Not long ago on Twitter, some regional politicians and media types ended up discussing an all-too-familiar topic: the inability of local newspapers to cover politics with the detail and depth that was once the standard. Then, an AP article castigated GateHouse Media—the New York-based publisher that owns The Florida Times-Union, St. Augustine Record and many other Florida media properties—as one of the industry’s worst offenders, a venture-capital behemoth that buys out papers, eviscerates them of assets to create illusory profits at the expense of institutional equity, and then ...
That’s the big question: What happens next?
We’ve seen what’s happened to the Times-Union: Great talent leaves, and isn’t readily replaced. Tessa Duvall is the latest, gone to Louisville, where she will thrive and use the skills she sharpened in this market.
Many great reporters remain. And they are under-resourced, to the point that prominent pols from this area are actually asking for coverage.
Take Republican Florida Sen. Rob Bradley (Dist. 5). He helms the Senate budget committee. He noted that the T-U hadn’t reached out to him. In years past, recall, Tia Mitchell covered Tallahassee for the Times-Union. Used to be a dedicated reporter from each outlet, in fact. Chris Hand, a political veteran, can recall a time when there were two or three T-U reporters in the state capital. But the model changed. Now one reporter (John Kennedy, who’s top-shelf) covers the state capital for all of GateHouse.
The problem isn’t that the reporters don’t want to go to Tallahassee. It’s that GateHouse, in an attempt to create shareholder value, makes value to readers a secondary proposition.
The other week, the Jax Daily Record ran a glass-half-full story, contending that GateHouse was doing fine making money on non-news properties. The lede was buried, at least as far as I was concerned: All that happy talk masked an ever-accelerating attrition of readers. Sunday circulation is down 21 percent year over year, well below 50,000 now for the big paper with coupons and comic strips. Perhaps they’re reading it on the Web. Wait, nope—44 percent drop YOY in page views.
The paywall can still be beat, but what’s clear is that some aren’t even bothering to try. Why? Because, after years and years of layoffs and cutbacks and compromises, brand equity has been debased in consumers’ eyes. The paper’s traditional base, the Olds, they’re dying off, cutting their budgets, losing their ability to focus on printed text, mainlining Fox News Channel like William Burroughs did heroin. They are not reliable subscribers for much longer. Younger people, meanwhile, don’t subscribe. They will follow a newspaper’s page on Facebook and then complain that the paper actually wants to charge them to read on.

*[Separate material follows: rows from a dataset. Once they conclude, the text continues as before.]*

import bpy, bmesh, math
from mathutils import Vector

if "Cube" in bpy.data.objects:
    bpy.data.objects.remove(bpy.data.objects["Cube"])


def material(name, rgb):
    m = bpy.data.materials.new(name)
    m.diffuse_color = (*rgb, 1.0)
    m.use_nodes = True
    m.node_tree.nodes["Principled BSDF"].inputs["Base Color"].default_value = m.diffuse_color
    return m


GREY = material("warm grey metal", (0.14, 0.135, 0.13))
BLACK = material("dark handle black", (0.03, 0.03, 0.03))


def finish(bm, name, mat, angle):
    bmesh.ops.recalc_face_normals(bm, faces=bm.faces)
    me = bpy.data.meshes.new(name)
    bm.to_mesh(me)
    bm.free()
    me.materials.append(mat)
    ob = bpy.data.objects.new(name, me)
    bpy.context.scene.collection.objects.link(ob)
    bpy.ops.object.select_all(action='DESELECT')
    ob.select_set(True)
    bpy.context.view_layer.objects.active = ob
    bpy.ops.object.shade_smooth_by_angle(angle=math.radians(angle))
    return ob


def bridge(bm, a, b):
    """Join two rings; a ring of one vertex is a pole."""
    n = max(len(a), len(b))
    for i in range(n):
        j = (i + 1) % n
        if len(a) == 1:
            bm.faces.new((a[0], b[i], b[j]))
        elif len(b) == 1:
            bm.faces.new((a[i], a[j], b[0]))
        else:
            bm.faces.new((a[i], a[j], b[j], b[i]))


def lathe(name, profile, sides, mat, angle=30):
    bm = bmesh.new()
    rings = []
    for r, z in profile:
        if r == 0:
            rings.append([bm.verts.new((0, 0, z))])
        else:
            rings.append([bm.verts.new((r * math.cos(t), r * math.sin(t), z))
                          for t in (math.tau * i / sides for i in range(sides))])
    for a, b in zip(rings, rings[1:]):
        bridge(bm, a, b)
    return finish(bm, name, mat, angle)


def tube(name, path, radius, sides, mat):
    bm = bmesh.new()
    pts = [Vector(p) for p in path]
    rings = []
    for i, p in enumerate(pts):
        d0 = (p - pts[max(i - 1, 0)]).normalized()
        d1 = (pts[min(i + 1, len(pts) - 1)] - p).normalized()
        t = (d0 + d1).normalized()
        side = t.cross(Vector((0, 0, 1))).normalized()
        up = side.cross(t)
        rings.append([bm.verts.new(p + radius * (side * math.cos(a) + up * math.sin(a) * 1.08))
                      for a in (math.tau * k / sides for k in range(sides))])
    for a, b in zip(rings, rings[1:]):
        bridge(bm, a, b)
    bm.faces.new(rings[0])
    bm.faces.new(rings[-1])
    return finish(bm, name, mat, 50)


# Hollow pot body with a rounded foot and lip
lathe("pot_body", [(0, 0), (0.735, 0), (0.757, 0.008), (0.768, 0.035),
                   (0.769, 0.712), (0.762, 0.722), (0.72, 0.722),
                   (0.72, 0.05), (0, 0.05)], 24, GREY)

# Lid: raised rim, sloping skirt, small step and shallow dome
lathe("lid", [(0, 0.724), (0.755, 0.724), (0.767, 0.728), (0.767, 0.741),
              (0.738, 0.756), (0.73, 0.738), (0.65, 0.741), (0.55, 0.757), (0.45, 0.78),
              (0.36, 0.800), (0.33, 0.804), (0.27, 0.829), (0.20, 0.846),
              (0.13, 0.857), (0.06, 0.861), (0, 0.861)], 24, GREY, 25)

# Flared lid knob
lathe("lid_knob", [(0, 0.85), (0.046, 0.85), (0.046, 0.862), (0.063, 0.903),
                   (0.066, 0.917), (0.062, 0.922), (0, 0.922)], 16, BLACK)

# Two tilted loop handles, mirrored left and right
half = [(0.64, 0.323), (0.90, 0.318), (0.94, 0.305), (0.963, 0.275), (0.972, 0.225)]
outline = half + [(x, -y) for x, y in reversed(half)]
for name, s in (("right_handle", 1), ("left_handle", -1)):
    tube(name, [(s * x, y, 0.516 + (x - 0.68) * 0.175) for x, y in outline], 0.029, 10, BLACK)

In times gone by, a big local company or consortium of players could own the local paper, or keep it afloat. But even if “the community” wanted to save the whale, why would rational actors fuel the GateHouse model? That model explicitly advertises a drastically reduced product without any reduction in price, because of legacy costs and CEO bonuses and shareholder value. How do you fix that?
You’re reading this at the end of the First Election, and I’m writing it before results are final. If you’ve gotten this far into the column, odds are good that you’re politically engaged one way or another. No one would slog through what passes for my prose for any other reason.
Despite all the events and social media and hashtags and burner accounts for people on the public payroll, voter turnout tanked in 2019. A big part of why: The local daily is no longer a magnet for civic engagement. Fifty-some years ago, the Times-Union and Jacksonville Journal made the Consolidation case. Could the Times-Union drive that today? Not with GateHouse’s level of investment in it.
Television reporters are as useful as their institutional knowledge allows. Kent Justice and Jim Piggott have been in the game for a long time, and they don’t get swerved. But if you’re new to the game, new to the market, how do you know who really matters and who’s a rent-a-quote?
The fact is, we need a strong local daily paper. And market forces at all levels seem to militate against that being the case for much longer. We have plenty of food deserts now. News deserts, too. And the result of the latter is that issues such as the former won’t get covered going forward. Thus leaving people dumber, less empowered and more prone to exploitation in that classic late-stage capitalism way we’ve all come to know and love.